Article by Sarah-Émilie Nault originally published in the May-October 2015 edition of the Atmosphere magazine. Read the latest edition here.
Appreciated by food-lovers all around the world, barbecuing is one of the small pleasures of life that are meant to be shared. From Cambodia to Newfoundland, Buenos Aires and beyond, the barbecue brings people together, and is flavoured with the preferences, ingredients and customs of its creators.
For centuries, the mountains and teeming coastal waters have been feeding the people of Newfoundland. In a part of Canada where nature still reigns supreme, fish, seafood and game form an integral part of the province’s traditional cooking.
Whether during a camp-out deep in the woods or a day at the beach, in summer as in winter, the boil up, a very local and rustic version of the Canadian barbecue we know, is always appropriate. Armed with a kettle (often just a tin can), a long branch and a grill to place over the fire, the cook heats up some water for tea, toasts a few slices of homemade bread and grills some freshly caught fish like trout and Atlantic salmon, or lobster and other seafood.
The boil up is more than a moment of simple pleasure in the heart of nature; it’s also therapeutic. Hiking is good for the health, but taking the time to chat around the fire is great for the soul. Legend has it that worries aired during a boil up stay there…
Siem Riep, Cambodia
In Cambodia, there’s nothing more authentic or delicious than a Khmer traditional barbecue. The simplest way to experience it is to sit down at a table at a local restaurant decorated with signs for Cambodia Beer, and set to grilling the seafood, strips of meat and phom pleung (fire mountains) on little individual grills placed before each guest. This method of cooking is a sacred ritual with precise steps and timing.
While different from the typical Western barbecue, the traditional Khmer barbecue makes a lot of sense. Early in the morning, far from the touristy markets of Pub Street, the first step is to visit Phsar Leu Market, where the authentic action takes place. The excitement created by hawkers and shoppers, the freshness of the local products, the orgy of colours, the aroma of herbs and above all the best meat are the fundaments of a real Khmer barbecue. It’s also the perfect place to meet people, since Khmer tradition would have it that this special meal—along with one or a few cool beers—is made to be shared with friends in the countryside.
Partially cooked marinated meat is skewered, then placed over burning coals, while frogs and fresh fish are caught in the nearest body of water. As traditional music plays, women chop hot peppers, lemongrass and garlic, adding water to make the sauce known as prahok. Don’t be surprised if one of your hosts suddenly starts climbing up a coconut palm tree; he’s just looking for some juice to accompany this traditional Khmer barbecue.
Buenos Aires, Argentina
In Argentina, asado or asado criollo is much more than a simple technique for grilling meat. It’s a true art form and a decidedly social activity.

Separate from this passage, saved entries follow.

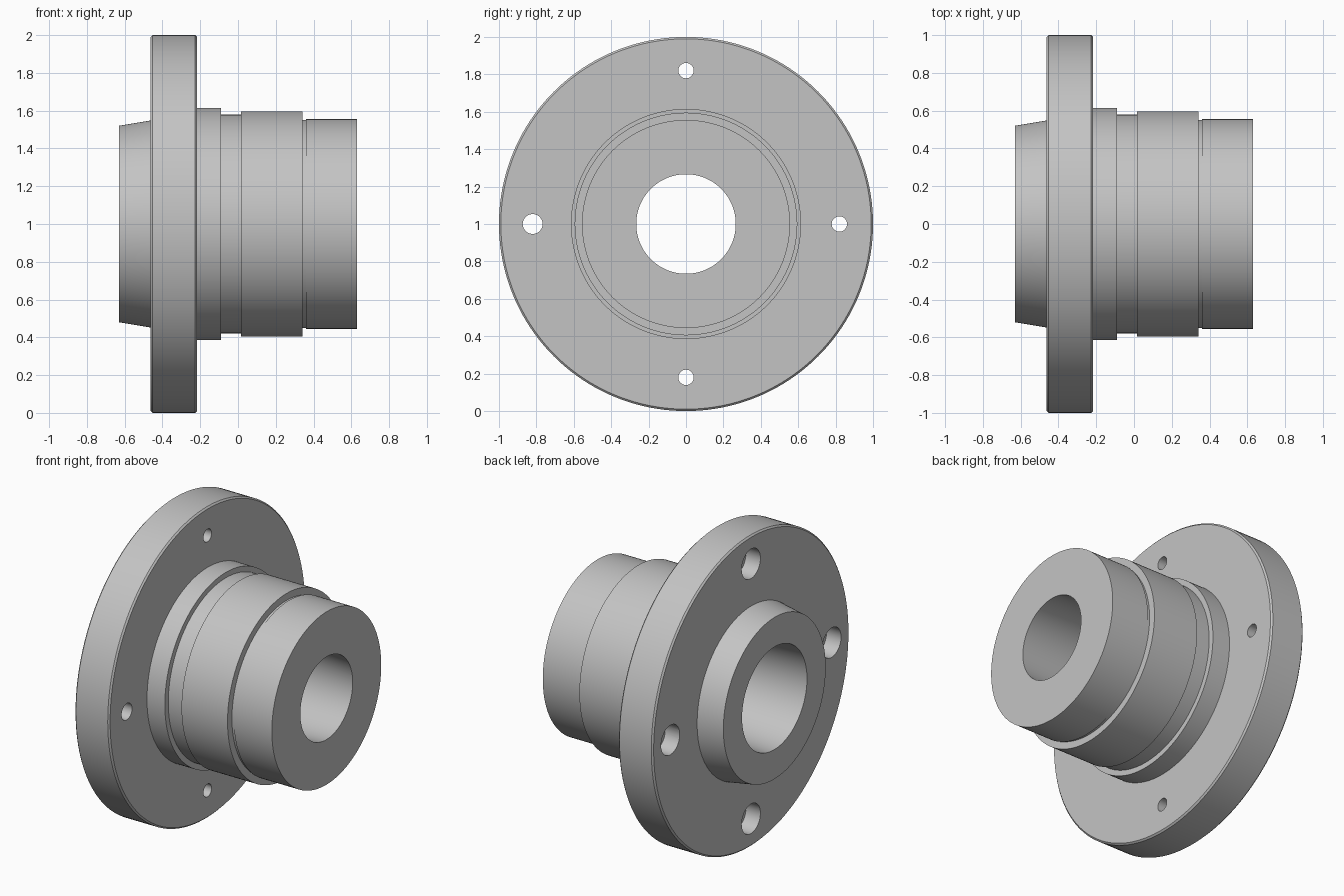
import bpy, bmesh, math
from mathutils import Matrix

cube = bpy.data.objects.get("Cube")
if cube:
    bpy.data.objects.remove(cube, do_unlink=True)

steel = bpy.data.materials.new("grey steel")
steel.use_nodes = True
colour = (0.55, 0.55, 0.55, 1)
steel.diffuse_color = colour
steel.node_tree.nodes["Principled BSDF"].inputs["Base Color"].default_value = colour


def lathe(name, profile, segments, centre, closed):
    """Turn an (x, radius) profile around the x axis; cap the ends unless it is a closed loop."""
    bm = bmesh.new()
    rings = []
    for x, r in profile:
        angles = [2 * math.pi * i / segments for i in range(segments)]
        rings.append([bm.verts.new((x, r * math.cos(a), r * math.sin(a))) for a in angles])
    pairs = list(zip(rings, rings[1:]))
    if closed:
        pairs.append((rings[-1], rings[0]))
    else:
        bm.faces.new(rings[0])
        bm.faces.new(rings[-1])
    for a, b in pairs:
        for i in range(segments):
            j = (i + 1) % segments
            bm.faces.new((a[i], a[j], b[j], b[i]))
    bmesh.ops.recalc_face_normals(bm, faces=bm.faces)
    bm.transform(Matrix.Translation(centre))
    mesh = bpy.data.meshes.new(name)
    bm.to_mesh(mesh)
    bm.free()
    mesh.materials.append(steel)
    obj = bpy.data.objects.new(name, mesh)
    bpy.context.collection.objects.link(obj)
    return obj


# Stepped hub with flange and tapered bore
hub_profile = [
    (-0.63, 0.33), (-0.63, 0.52), (-0.463, 0.548),
    (-0.463, 0.99), (-0.453, 1.0), (-0.227, 1.0), (-0.217, 0.99),
    (-0.217, 0.615), (-0.09, 0.615), (-0.09, 0.58),
    (0.015, 0.58), (0.015, 0.595), (0.342, 0.595), (0.342, 0.55),
    (0.36, 0.55), (0.36, 0.556), (0.63, 0.556), (0.63, 0.266),
]
hub = lathe("flanged_hub", hub_profile, 160, (0, 0, 1), True)

# Counterbored bolt holes; the front one is wider
for k in range(4):
    angle = k * math.pi / 2
    r = 0.053 if k == 2 else 0.041
    hole = [(-0.5, 0.095), (-0.36, 0.095), (-0.36, r), (-0.15, r)]
    centre = (0, 0.82 * math.cos(angle), 1 + 0.82 * math.sin(angle))
    cutter = lathe("bolt_hole_cutter", hole, 40, centre, False)
    cutter.hide_render = True
    cut = hub.modifiers.new("bolt_hole", 'BOOLEAN')
    cut.operation = 'DIFFERENCE'
    cut.solver = 'EXACT'
    cut.object = cutter
    bpy.ops.object.select_all(action='DESELECT')
    hub.select_set(True)
    bpy.context.view_layer.objects.active = hub
    bpy.ops.object.modifier_apply(modifier=cut.name)
    bpy.data.objects.remove(cutter, do_unlink=True)

bpy.ops.object.shade_smooth_by_angle(angle=math.radians(25))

It is said that Argentinians are born knowing how to cook asado. Argentinian barbecue is no less a vital element of their culture than music and dance. Tradition, perhaps even the Argentinian national identity, dictates that each gesture made by the asador (barbecue chef) is part of an orchestrated choreography of the art of cooking, serving and tasting of the meat. Every cook approaches the parrilla (grill) differently. The temperature of the grill, the distance between the meat and the coals, the quantity of coal and wood, the cooking time and the precise moment when the meat is to be turned vary from one asador to the next.
Argentinian traditional barbecues are certainly not restricted to the animal’s most prized parts; on the contrary, up to a dozen pieces of meat may be salted, poked and grilled before being laid horizontally, vertically or even crisscrossed, over the fire. Sausages, sweetbreads, ribs, tripe, kidneys and other parts of the cow are laid next to chicken, pork, lamb and vegetables (typically peppers). All the above is then plunged into a bath of the infamous hot sauce known as chimichurri, and the feast is rounded off with a mixed salad and a glass of Malbec, the full-bodied, slightly spicy wine that put Argentinian vineyards on the map.